Amaechi Patrick Egbunike and Godsday Edesiri Okoro

Nnamdi Azikiwe University, Awka, Anambra State, Nigeria

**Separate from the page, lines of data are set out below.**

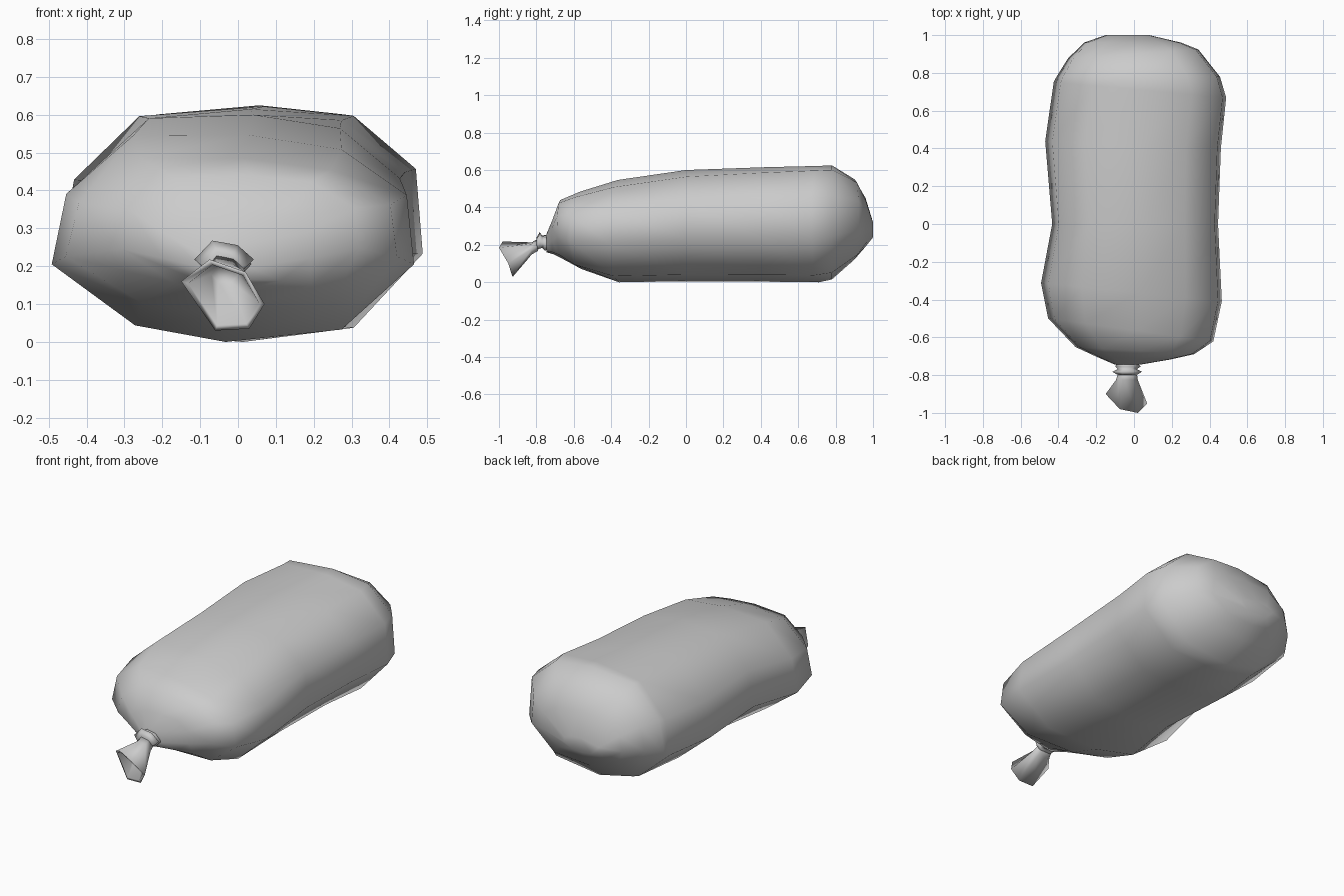
import bpy, bmesh
from mathutils import Vector

if "Cube" in bpy.data.objects:
    bpy.data.objects.remove(bpy.data.objects["Cube"])

# normalised ten-sided cross-section of the slumped sack (x, z)
SECTION = [(-1, -.25), (-.92, .38), (-.55, .92), (.08, 1), (.6, .92),
           (.96, .47), (1, -.25), (.6, -.88), (-.04, -1), (-.54, -.84)]
HEX = [(-1, -.1), (-.4, .95), (.45, .7), (1, -.1), (.5, -.9), (-.5, -.9)]


def ring(section, y, xl, xr, zb, zt, skew=0, droop=0):
    """Section scaled into a box; skew turns it in plan, droop tilts its top."""
    cx, cz, rx, rz = (xl + xr) / 2, (zb + zt) / 2, (xr - xl) / 2, (zt - zb) / 2
    return [Vector((cx + x * rx, y + skew * x * rx,
                    cz + z * rz - droop * (x - .08) * max(z, 0))) for x, z in section]


def loft(name, rings, cap_start=False, cap_end=False):
    bm = bmesh.new()
    rows = [[bm.verts.new(p) for p in r] for r in rings]
    n = len(rows[0])
    for a, b in zip(rows, rows[1:]):
        for i in range(n):
            j = (i + 1) % n
            bm.faces.new((a[i], a[j], b[j], b[i]))
    if cap_start:
        bm.faces.new(rows[0])
    if cap_end:
        bm.faces.new(rows[-1])
    bmesh.ops.recalc_face_normals(bm, faces=bm.faces)
    for f in bm.faces:
        f.smooth = True
    me = bpy.data.meshes.new(name)
    bm.to_mesh(me)
    bm.free()
    ob = bpy.data.objects.new(name, me)
    bpy.context.collection.objects.link(ob)
    return ob


# filled sack body: y, left, right, bottom, top, plan skew, top droop
body = [(-.745, -.10, .03, .16, .26), (-.71, -.20, .19, .15, .34, -.04),
        (-.67, -.31, .32, .13, .44, -.06, .01), (-.56, -.455, .42, .07, .485, -.14, .03),
        (-.36, -.492, .465, .0, .547, -.10, .035), (0, -.433, .445, .005, .60, 0, .025),
        (.42, -.47, .46, .003, .615, -.04, .01), (.71, -.425, .488, .0, .622, -.09),
        (.78, -.41, .455, .015, .625), (.90, -.35, .34, .12, .55, .07),
        (.96, -.265, .25, .19, .45), (1.0, -.15, .08, .24, .32)]
loft("sack_body", [ring(SECTION, *r) for r in body], True, True)

# twisted tie around the neck
tie = [(-.735, -.09, .02, .17, .25), (-.755, -.10, .035, .165, .255),
       (-.768, -.085, .015, .18, .25), (-.782, -.115, .042, .175, .27),
       (-.80, -.085, .015, .165, .24)]
loft("neck_tie", [ring(HEX, *r) for r in tie], True, True)

# flared open mouth with a thin wall
rim = [Vector(p) for p in [(-.15, -.90, .16), (-.075, -.98, .218), (.02, -1, .185),
                           (.07, -.95, .10), (.03, -.93, .035), (-.06, -.925, .03)]]
centre = sum(rim, Vector()) / 6
neck = ring(HEX, -.79, -.085, .015, .165, .235)
waist = ring(HEX, -.825, -.095, .02, .145, .215)
inner_rim = [p.lerp(centre, .15) for p in rim]
inner_end = ring(HEX, -.83, -.07, 0, .155, .205)
loft("sack_mouth", [neck, waist, rim, inner_rim, inner_end], True, True)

Quite a few studies have argued that green accounting does matter to the profitability of a firm; however, little is known about Nigerian firms. To address this gap, this paper seeks to investigate whether green accounting matters to the profitability of Nigerian firms or not. Towards achieving this, an expo-facto research design was adopted and ten non-consumer goods firms listed on the Nigerian Stock Exchange were selected during 2012-2016. The data were sourced from the annual reports and accounts of the selected non-consumer goods firms. The data comprised of green accounting (expenses of community involvement and the amount spent on environmental protection) and profitability (return on equity and Tobin Q) indicators. The data obtained were analyzed by using canonical correlations. The study revealed that there was no significant relationship between green accounting and profitability measures among the non-consumer goods firms. The implication is that whether or not firms engage in green accounting, their profitability level remains unchanged. In addition, this provides evidence that the practice of green accounting among non-consumer goods firms in Nigeria is still at its ad-hoc stage. On the basis of the above findings, we proposed that the Financial Reporting Council of Nigeria and corporate entities should, as a matter of fact, accommodate the growing awareness in green accounting and formulate a disclosure requirement aimed at improving the profitability of firms. This will no doubt enhance green accounting practices among firms and in general policies aimed at enhancing their competitiveness in the industry in which they are domiciled. 

JEL Classification: M41, M48

Ekonomski horizonti2018, 20(1), 17-26. Elektronska verzija objavljena 26. aprila 2018